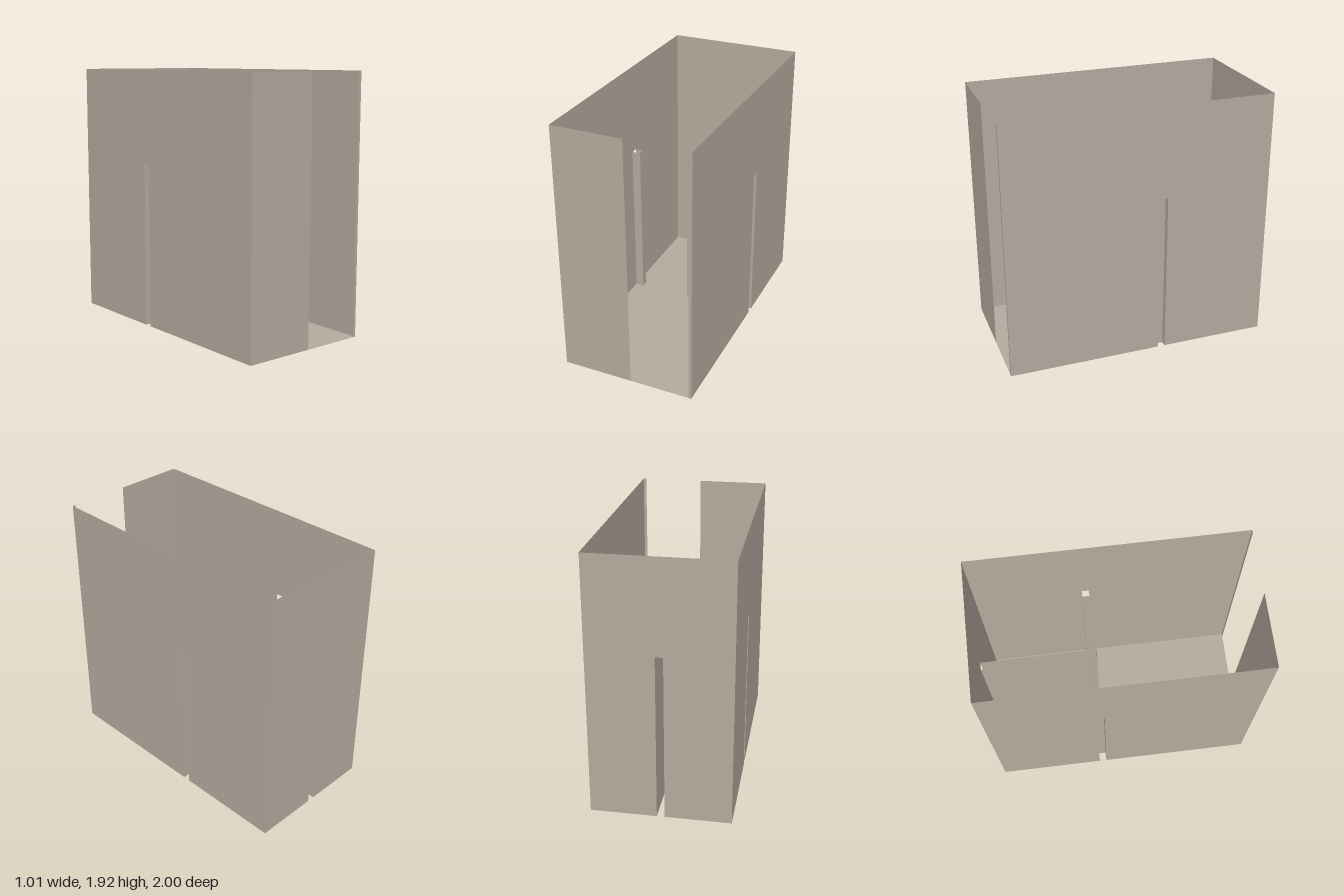
import * as THREE from 'three';

const W = 0.505, H = 1.92, D = 1;         // half width, height, half depth
const SLOT_H = 1.23;                      // height of all slots
const Z0 = -0.203, Z1 = -0.147;           // side slots, back and front edge
const BX0 = -0.03, BX1 = 0.026;           // back slot
const TX0 = -0.038, TX1 = 0.062;          // wide end of the back slot
const LX = -0.44, RX = 0.46;              // depth of the side pockets

export function createModel() {
  const group = new THREE.Group();
  group.name = 'slottedOpenBox';
  const material = new THREE.MeshStandardMaterial({ color: 0xb4aa9e, side: THREE.DoubleSide });
  material.name = 'warmGrey';

  // Thin flat panel from an outline
  function panel(name, points) {
    const shape = new THREE.Shape(points.map(([x, y]) => new THREE.Vector2(x, y)));
    const mesh = new THREE.Mesh(new THREE.ShapeGeometry(shape), material);
    mesh.name = name;
    group.add(mesh);
    return mesh;
  }

  // Full-height wall outline with a slot rising from the lower edge
  const slotted = (a, b, s0, s1) => [
    [a, 0], [s0, 0], [s0, SLOT_H], [s1, SLOT_H], [s1, 0], [b, 0], [b, H], [a, H],
  ];

  // Upright sheets that follow a floor path of [x, z] points
  function channel(name, path) {
    const part = new THREE.Group();
    part.name = name;
    for (let i = 0; i < path.length - 1; i++) {
      const [xa, za] = path[i], [xb, zb] = path[i + 1];
      const geometry = new THREE.PlaneGeometry(Math.hypot(xb - xa, zb - za), SLOT_H);
      geometry.rotateY(-Math.atan2(zb - za, xb - xa));
      geometry.translate((xa + xb) / 2, SLOT_H / 2, (za + zb) / 2);
      const mesh = new THREE.Mesh(geometry, material);
      mesh.name = name + 'Wall';
      part.add(mesh);
    }
    group.add(part);
  }

  // Slot paths, from one outer edge to the other
  const backPath = [[BX1, -D], [BX1, Z0], [TX1, Z0], [TX1, Z1], [TX0, Z1], [TX0, Z0], [BX0, Z0], [BX0, -D]];
  const leftPath = [[W, Z1], [RX, Z1], [RX, Z0], [W, Z0]];
  const rightPath = [[-W, Z0], [LX, Z0], [LX, Z1], [-W, Z1]];
  channel('backChannel', backPath);
  channel('leftPocket', leftPath);
  channel('rightPocket', rightPath);

  // Floor, cut out along every slot
  const outline = [[-W, D], [W, D], ...leftPath, [W, -D], ...backPath, [-W, -D], ...rightPath];
  panel('floor', outline.map(([x, z]) => [x, -z])).rotation.x = -Math.PI / 2;

  // Side walls
  for (const side of [-1, 1]) {
    const points = slotted(-D, D, Z0, Z1).map(([z, y]) => [-side * z, y]);
    const wall = panel(side > 0 ? 'leftWall' : 'rightWall', points);
    wall.rotation.y = side * Math.PI / 2;
    wall.position.x = side * W;
  }

  // Back wall
  panel('backWall', slotted(-W, W, BX0, BX1)).position.z = -D;

  // Front wall, in two parts beside the doorway
  panel('frontWall', [[-W, 0], [0.027, 0], [0.027, H], [-W, H]]).position.z = D;
  panel('doorJamb', [[0.483, 0], [W, 0], [W, H], [0.483, H]]).position.z = D;

  return group;
}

··········

• [Assigned task]: Line count for "points": give the number of lines in the data above that include it, and nothing else.

• [Finished task]: 5